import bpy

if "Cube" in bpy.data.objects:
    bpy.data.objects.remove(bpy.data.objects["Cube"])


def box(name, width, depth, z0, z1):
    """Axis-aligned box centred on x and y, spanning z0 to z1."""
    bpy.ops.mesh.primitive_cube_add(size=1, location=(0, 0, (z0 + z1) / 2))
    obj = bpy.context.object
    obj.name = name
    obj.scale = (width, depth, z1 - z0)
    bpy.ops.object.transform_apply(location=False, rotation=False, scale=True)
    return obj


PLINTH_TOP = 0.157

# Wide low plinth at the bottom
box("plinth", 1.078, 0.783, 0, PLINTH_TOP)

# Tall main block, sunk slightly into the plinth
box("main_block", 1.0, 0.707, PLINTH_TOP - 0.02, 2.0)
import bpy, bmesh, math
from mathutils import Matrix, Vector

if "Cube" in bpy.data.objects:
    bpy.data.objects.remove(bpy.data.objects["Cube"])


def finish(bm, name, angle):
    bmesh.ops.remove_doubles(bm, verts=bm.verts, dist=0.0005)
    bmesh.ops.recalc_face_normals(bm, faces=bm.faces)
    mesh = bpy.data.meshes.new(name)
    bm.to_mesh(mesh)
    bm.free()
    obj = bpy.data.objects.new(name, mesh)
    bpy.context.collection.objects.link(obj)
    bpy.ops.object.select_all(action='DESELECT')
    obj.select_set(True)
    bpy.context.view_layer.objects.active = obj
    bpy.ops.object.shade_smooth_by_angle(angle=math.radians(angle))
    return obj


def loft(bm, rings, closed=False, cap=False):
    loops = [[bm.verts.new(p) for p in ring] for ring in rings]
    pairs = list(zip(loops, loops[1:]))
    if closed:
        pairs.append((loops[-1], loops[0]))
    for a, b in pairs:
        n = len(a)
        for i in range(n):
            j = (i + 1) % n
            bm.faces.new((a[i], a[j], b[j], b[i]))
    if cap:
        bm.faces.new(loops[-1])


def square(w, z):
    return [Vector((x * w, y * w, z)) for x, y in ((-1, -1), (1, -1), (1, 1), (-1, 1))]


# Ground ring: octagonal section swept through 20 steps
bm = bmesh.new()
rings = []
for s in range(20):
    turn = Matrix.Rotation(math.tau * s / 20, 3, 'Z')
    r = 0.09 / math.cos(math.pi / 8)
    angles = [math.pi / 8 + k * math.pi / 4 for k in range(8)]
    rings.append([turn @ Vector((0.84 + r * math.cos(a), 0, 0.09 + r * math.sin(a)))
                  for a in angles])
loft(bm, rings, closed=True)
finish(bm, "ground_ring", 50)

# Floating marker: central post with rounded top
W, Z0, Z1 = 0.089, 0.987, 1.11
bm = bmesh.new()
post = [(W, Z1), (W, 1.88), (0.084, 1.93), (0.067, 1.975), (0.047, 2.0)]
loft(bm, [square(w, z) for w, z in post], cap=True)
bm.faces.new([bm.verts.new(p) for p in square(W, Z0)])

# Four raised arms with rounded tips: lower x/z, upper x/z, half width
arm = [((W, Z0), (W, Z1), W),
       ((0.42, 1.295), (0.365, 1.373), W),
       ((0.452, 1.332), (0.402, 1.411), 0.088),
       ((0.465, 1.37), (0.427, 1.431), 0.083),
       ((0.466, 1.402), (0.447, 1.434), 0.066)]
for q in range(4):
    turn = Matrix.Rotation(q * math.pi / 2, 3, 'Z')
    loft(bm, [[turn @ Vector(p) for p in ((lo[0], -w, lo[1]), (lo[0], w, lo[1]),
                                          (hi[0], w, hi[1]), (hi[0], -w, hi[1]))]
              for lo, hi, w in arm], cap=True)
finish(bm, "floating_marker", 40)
####
## ABOUT THIS TASK
Copy out each line in the preceding records that contains "post".

## RESPONSE TO THIS TASK
# Floating marker: central post with rounded top
post = [(W, Z1), (W, 1.88), (0.084, 1.93), (0.067, 1.975), (0.047, 2.0)]
loft(bm, [square(w, z) for w, z in post], cap=True)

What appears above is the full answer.